## WHAT IS REQUIRED:
Scan the data for "bottom" and copy each matching line.

## Saved entries:
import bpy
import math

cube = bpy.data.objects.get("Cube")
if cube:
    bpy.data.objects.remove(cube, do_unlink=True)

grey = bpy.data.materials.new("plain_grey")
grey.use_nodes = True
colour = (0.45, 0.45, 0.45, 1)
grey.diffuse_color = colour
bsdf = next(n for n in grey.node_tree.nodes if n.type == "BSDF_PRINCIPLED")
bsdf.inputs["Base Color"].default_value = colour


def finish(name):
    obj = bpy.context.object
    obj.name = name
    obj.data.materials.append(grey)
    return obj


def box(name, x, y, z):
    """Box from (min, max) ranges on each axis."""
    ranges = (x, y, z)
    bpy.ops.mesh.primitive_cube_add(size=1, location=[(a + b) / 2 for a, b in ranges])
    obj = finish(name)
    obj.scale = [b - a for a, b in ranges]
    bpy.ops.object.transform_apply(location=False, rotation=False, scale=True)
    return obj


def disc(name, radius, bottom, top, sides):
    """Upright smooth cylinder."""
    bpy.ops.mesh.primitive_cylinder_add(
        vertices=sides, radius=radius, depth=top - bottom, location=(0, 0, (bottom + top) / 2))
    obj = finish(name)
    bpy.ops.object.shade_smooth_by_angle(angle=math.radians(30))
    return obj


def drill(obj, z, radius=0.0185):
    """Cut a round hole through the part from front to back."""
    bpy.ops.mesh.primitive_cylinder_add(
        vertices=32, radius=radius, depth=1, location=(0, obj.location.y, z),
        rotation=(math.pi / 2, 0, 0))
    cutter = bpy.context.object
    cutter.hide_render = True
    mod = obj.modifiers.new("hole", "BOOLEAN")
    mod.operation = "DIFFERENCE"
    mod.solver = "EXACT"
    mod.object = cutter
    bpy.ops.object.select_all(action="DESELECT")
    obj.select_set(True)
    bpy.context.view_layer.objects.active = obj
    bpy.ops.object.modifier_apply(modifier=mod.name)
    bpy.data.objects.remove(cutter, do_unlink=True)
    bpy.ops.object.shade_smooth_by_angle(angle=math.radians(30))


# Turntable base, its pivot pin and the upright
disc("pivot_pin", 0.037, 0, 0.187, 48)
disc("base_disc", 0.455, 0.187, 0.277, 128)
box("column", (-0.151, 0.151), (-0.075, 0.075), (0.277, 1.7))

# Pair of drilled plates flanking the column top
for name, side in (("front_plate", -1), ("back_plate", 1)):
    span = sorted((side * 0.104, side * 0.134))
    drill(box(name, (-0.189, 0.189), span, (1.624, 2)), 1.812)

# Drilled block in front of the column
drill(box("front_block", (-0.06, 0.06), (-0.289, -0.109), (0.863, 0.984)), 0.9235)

## RESPONSE AREA:
def disc(name, radius, bottom, top, sides):
        vertices=sides, radius=radius, depth=top - bottom, location=(0, 0, (bottom + top) / 2))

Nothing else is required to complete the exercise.